• **Exercise requirements**
A faithful copy is required: retype the records from their first line through the line with "STEPS = 120", and omit the pictures.

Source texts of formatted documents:
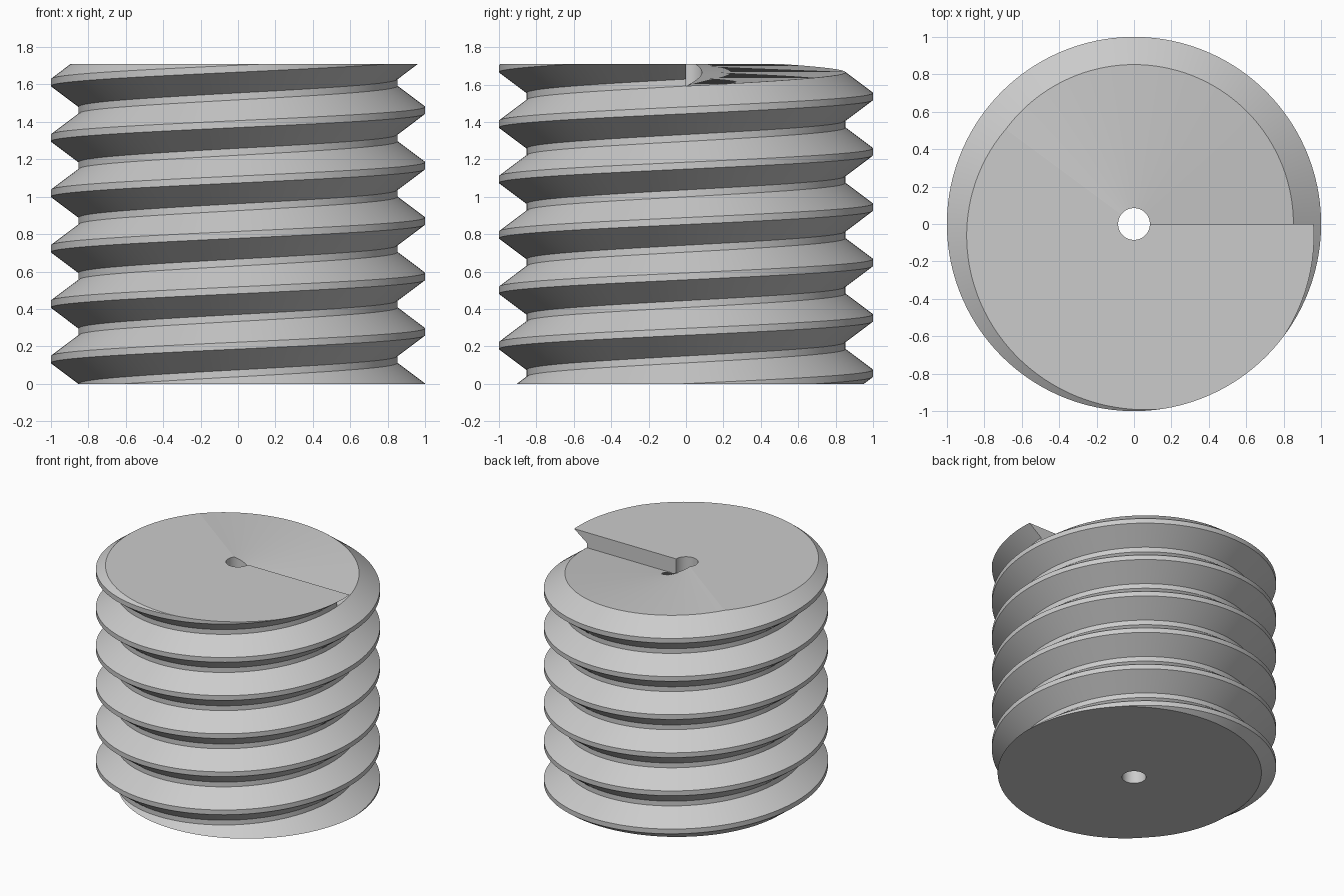
import bpy
import bmesh
from math import cos, sin, tau, radians

cube = bpy.data.objects.get("Cube")
if cube:
    bpy.data.objects.remove(cube, do_unlink=True)

PITCH = 0.296
TURNS = 7
HEIGHT = 1.71
TOP_START = 1.592      # where the spiral top begins, at the step
CREST, ROOT, BORE = 1.0, 0.852, 0.085
FLAT = PITCH / 8       # flat width on crest and root
FLANK = PITCH / 2 - FLAT
STEPS = 120

# One thread section: outer profile going up, then the bore going down
section = []
for k in range(TURNS, 0, -1):
    z = TOP_START - k * PITCH
    section += [(ROOT, z), (ROOT, z + FLAT),
                (CREST, z + FLAT + FLANK), (CREST, z + 2 * FLAT + FLANK)]
section.append((ROOT, TOP_START))
section += [(BORE, TOP_START - k * PITCH) for k in range(TURNS + 1)]

# Sweep the section one turn while it climbs one pitch
bm = bmesh.new()
rings = []
for i in range(STEPS + 1):
    a = tau * i / STEPS
    rise = PITCH * i / STEPS
    rings.append([bm.verts.new((r * cos(a), r * sin(a), z + rise))
                  for r, z in section])
for lower, upper in zip(rings, rings[1:]):
    for j in range(len(section) - 1):
        bm.faces.new((lower[j], upper[j], upper[j + 1], lower[j + 1]))

# Step wall closing the end of the spiral
top = 4 * TURNS
bm.faces.new(rings[-1][top - 4:top + 3])
bmesh.ops.remove_doubles(bm, verts=bm.verts[:], dist=1e-4)


# Trim flat at both ends and cap the cuts
def trim(z, direction):
    bmesh.ops.bisect_plane(bm, geom=bm.verts[:] + bm.edges[:] + bm.faces[:],
                           plane_co=(0, 0, z), plane_no=(0, 0, direction),
                           clear_outer=True)
    bmesh.ops.remove_doubles(bm, verts=bm.verts[:], dist=1e-4)
    rim = [e for e in bm.edges if e.is_boundary
           and all(abs(v.co.z - z) < 1e-3 for v in e.verts)]
    bmesh.ops.triangle_fill(bm, edges=rim, use_beauty=True,
                            normal=(0, 0, direction))


trim(0, -1)
trim(HEIGHT, 1)
bmesh.ops.recalc_face_normals(bm, faces=bm.faces[:])

mesh = bpy.data.meshes.new("threaded_rod")
bm.to_mesh(mesh)
bm.free()
rod = bpy.data.objects.new("threaded_rod", mesh)
bpy.context.scene.collection.objects.link(rod)

# Plain grey material
grey = bpy.data.materials.new("light_grey")
grey.use_nodes = True
colour = (0.6, 0.6, 0.6, 1)
grey.diffuse_color = colour
grey.node_tree.nodes["Principled BSDF"].inputs["Base Color"].default_value = colour
mesh.materials.append(grey)

# Smooth thread, flat ends
bpy.ops.object.select_all(action='DESELECT')
rod.select_set(True)
bpy.context.view_layer.objects.active = rod
bpy.ops.object.shade_smooth_by_angle(angle=radians(30))
for face in mesh.polygons:
    if abs(face.normal.z) > 0.999:
        face.use_smooth = False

• **Final answer**
import bpy
import bmesh
from math import cos, sin, tau, radians

cube = bpy.data.objects.get("Cube")
if cube:
    bpy.data.objects.remove(cube, do_unlink=True)

PITCH = 0.296
TURNS = 7
HEIGHT = 1.71
TOP_START = 1.592      # where the spiral top begins, at the step
CREST, ROOT, BORE = 1.0, 0.852, 0.085
FLAT = PITCH / 8       # flat width on crest and root
FLANK = PITCH / 2 - FLAT
STEPS = 120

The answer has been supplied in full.